Assignment. Pictures excluded, copy every record that follows exactly as it appears.

[Rendered images with source text]
══════════════════════════════

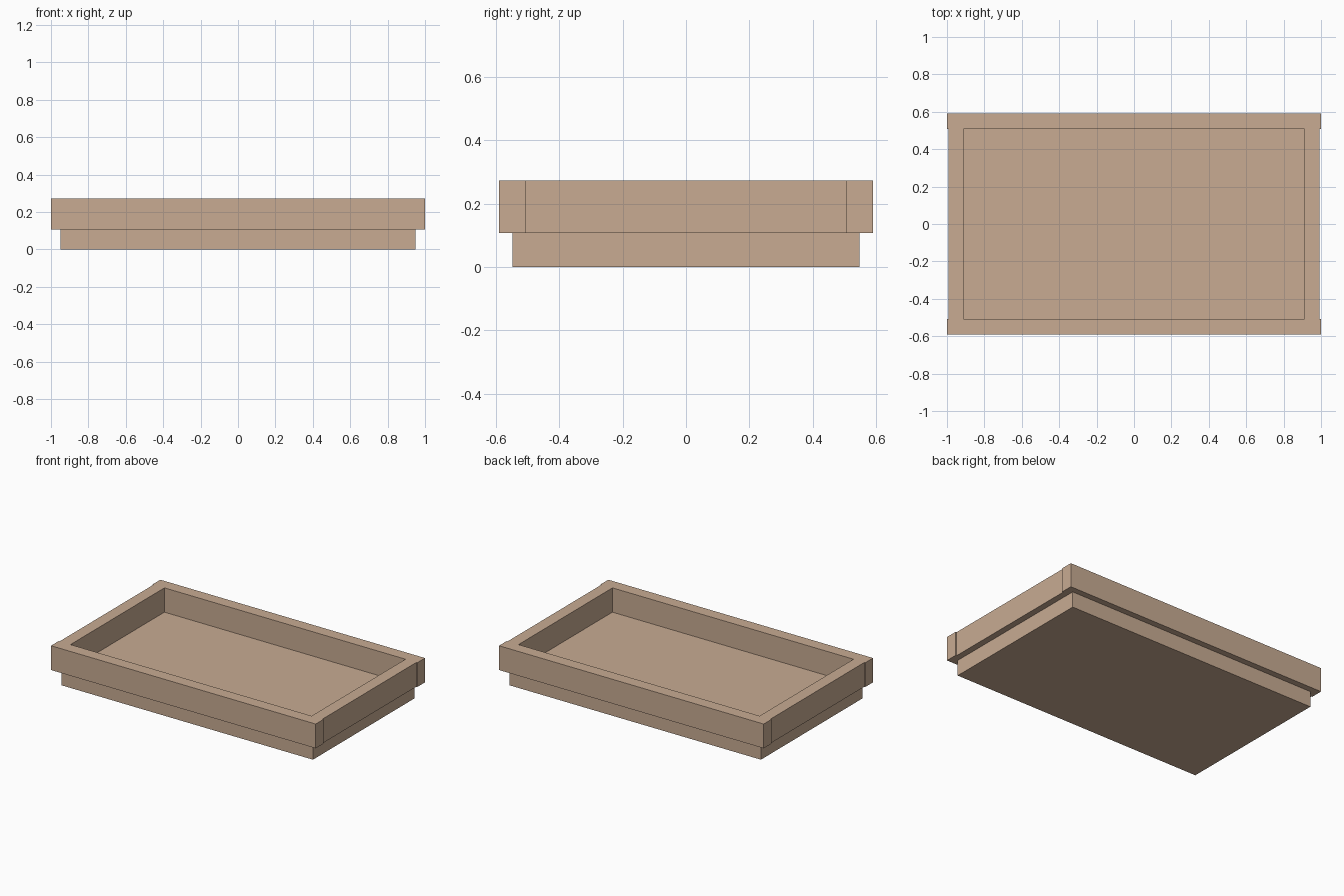
import bpy

cube = bpy.data.objects.get("Cube")
if cube:
    bpy.data.objects.remove(cube, do_unlink=True)

# Light wood material
COLOUR = (0.58, 0.41, 0.29, 1.0)
wood = bpy.data.materials.new("light_wood")
wood.use_nodes = True
wood.diffuse_color = COLOUR
bsdf = next(n for n in wood.node_tree.nodes if n.type == 'BSDF_PRINCIPLED')
bsdf.inputs["Base Color"].default_value = COLOUR


def box(name, low, high):
    """Flat-shaded box between two opposite corners."""
    bpy.ops.mesh.primitive_cube_add(size=1)
    ob = bpy.context.object
    ob.name = ob.data.name = name
    ob.location = [(a + b) / 2 for a, b in zip(low, high)]
    ob.scale = [b - a for a, b in zip(low, high)]
    bpy.ops.object.transform_apply(location=True, rotation=False, scale=True)
    ob.data.materials.append(wood)
    return ob


BASE_TOP, RIM_TOP = 0.107, 0.273
INNER_X, OUTER_X = 0.911, 0.993
INNER_Y, OUTER_Y = 0.507, 0.59

# Solid base whose top is the tray floor
box("tray_base", (-0.95, -0.548, 0), (0.95, 0.548, BASE_TOP))

# Long rails across the front and back
for name, s in (("front_rail", -1), ("back_rail", 1)):
    ys = sorted((s * INNER_Y, s * OUTER_Y))
    box(name, (-1, ys[0], BASE_TOP), (1, ys[1], RIM_TOP))

# Short rails fitted between them, slightly set in from the ends
for name, s in (("left_rail", 1), ("right_rail", -1)):
    xs = sorted((s * INNER_X, s * OUTER_X))
    box(name, (xs[0], -INNER_Y, BASE_TOP), (xs[1], INNER_Y, RIM_TOP))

══════════════════════════════

Solution.
import bpy

cube = bpy.data.objects.get("Cube")
if cube:
    bpy.data.objects.remove(cube, do_unlink=True)

# Light wood material
COLOUR = (0.58, 0.41, 0.29, 1.0)
wood = bpy.data.materials.new("light_wood")
wood.use_nodes = True
wood.diffuse_color = COLOUR
bsdf = next(n for n in wood.node_tree.nodes if n.type == 'BSDF_PRINCIPLED')
bsdf.inputs["Base Color"].default_value = COLOUR


def box(name, low, high):
    """Flat-shaded box between two opposite corners."""
    bpy.ops.mesh.primitive_cube_add(size=1)
    ob = bpy.context.object
    ob.name = ob.data.name = name
    ob.location = [(a + b) / 2 for a, b in zip(low, high)]
    ob.scale = [b - a for a, b in zip(low, high)]
    bpy.ops.object.transform_apply(location=True, rotation=False, scale=True)
    ob.data.materials.append(wood)
    return ob


BASE_TOP, RIM_TOP = 0.107, 0.273
INNER_X, OUTER_X = 0.911, 0.993
INNER_Y, OUTER_Y = 0.507, 0.59

# Solid base whose top is the tray floor
box("tray_base", (-0.95, -0.548, 0), (0.95, 0.548, BASE_TOP))

# Long rails across the front and back
for name, s in (("front_rail", -1), ("back_rail", 1)):
    ys = sorted((s * INNER_Y, s * OUTER_Y))
    box(name, (-1, ys[0], BASE_TOP), (1, ys[1], RIM_TOP))

# Short rails fitted between them, slightly set in from the ends
for name, s in (("left_rail", 1), ("right_rail", -1)):
    xs = sorted((s * INNER_X, s * OUTER_X))
    box(name, (xs[0], -INNER_Y, BASE_TOP), (xs[1], INNER_Y, RIM_TOP))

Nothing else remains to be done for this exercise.